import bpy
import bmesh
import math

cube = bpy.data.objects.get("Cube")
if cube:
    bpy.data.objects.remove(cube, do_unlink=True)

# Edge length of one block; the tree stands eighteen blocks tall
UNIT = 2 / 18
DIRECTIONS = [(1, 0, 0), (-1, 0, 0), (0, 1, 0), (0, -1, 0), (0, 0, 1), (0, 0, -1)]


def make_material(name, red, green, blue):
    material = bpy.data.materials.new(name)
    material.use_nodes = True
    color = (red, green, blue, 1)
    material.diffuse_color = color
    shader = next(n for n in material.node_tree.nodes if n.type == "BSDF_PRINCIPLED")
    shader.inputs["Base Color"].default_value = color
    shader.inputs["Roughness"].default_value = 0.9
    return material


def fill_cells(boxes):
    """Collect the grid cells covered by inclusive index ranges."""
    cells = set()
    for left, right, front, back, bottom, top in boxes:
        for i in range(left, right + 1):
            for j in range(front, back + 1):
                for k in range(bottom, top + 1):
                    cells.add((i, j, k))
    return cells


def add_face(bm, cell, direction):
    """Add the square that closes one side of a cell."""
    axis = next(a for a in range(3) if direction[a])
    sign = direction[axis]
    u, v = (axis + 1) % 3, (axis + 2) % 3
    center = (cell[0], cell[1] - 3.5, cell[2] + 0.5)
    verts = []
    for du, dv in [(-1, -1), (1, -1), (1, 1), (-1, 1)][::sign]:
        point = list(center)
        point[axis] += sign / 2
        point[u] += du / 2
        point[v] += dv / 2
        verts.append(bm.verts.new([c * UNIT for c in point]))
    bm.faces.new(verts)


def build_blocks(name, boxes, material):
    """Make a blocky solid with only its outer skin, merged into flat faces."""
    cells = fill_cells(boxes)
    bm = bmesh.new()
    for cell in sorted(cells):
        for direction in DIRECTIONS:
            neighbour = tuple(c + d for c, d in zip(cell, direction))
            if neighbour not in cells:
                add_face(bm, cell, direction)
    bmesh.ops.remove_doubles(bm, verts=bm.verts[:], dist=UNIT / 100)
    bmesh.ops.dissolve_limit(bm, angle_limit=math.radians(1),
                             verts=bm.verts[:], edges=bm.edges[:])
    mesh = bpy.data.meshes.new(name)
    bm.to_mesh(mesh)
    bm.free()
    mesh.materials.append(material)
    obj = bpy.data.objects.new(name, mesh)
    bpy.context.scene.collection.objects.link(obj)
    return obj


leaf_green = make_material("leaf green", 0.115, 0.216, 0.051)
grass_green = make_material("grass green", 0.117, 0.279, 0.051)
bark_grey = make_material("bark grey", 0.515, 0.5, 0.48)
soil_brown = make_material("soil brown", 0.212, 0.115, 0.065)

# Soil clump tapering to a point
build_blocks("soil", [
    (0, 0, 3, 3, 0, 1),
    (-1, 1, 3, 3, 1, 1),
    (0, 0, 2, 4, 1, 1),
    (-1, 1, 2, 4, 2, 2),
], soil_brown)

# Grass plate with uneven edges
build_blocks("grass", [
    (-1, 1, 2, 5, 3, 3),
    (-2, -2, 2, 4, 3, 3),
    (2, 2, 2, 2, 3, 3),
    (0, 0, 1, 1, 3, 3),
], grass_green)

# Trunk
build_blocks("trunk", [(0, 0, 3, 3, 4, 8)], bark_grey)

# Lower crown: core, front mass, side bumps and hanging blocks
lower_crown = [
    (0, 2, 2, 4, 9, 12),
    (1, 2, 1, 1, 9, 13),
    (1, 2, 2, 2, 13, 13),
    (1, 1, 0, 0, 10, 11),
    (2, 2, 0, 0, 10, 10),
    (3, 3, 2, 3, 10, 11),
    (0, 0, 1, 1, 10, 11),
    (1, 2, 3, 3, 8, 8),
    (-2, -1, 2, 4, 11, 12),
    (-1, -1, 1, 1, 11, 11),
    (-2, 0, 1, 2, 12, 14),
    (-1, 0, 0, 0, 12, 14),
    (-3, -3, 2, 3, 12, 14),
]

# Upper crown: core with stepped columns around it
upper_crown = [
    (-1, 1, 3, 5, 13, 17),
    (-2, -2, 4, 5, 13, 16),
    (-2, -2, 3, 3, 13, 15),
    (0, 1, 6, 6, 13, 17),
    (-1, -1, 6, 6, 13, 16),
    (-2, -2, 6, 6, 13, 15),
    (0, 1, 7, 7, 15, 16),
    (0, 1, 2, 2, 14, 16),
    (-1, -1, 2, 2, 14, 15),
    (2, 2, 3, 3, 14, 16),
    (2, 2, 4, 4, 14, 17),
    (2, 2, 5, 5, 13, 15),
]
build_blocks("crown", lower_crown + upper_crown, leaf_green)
****************
Exercise directions: Pull together all lines from the data that mention the word "with".

Solution:
    """Make a blocky solid with only its outer skin, merged into flat faces."""
# Grass plate with uneven edges
# Upper crown: core with stepped columns around it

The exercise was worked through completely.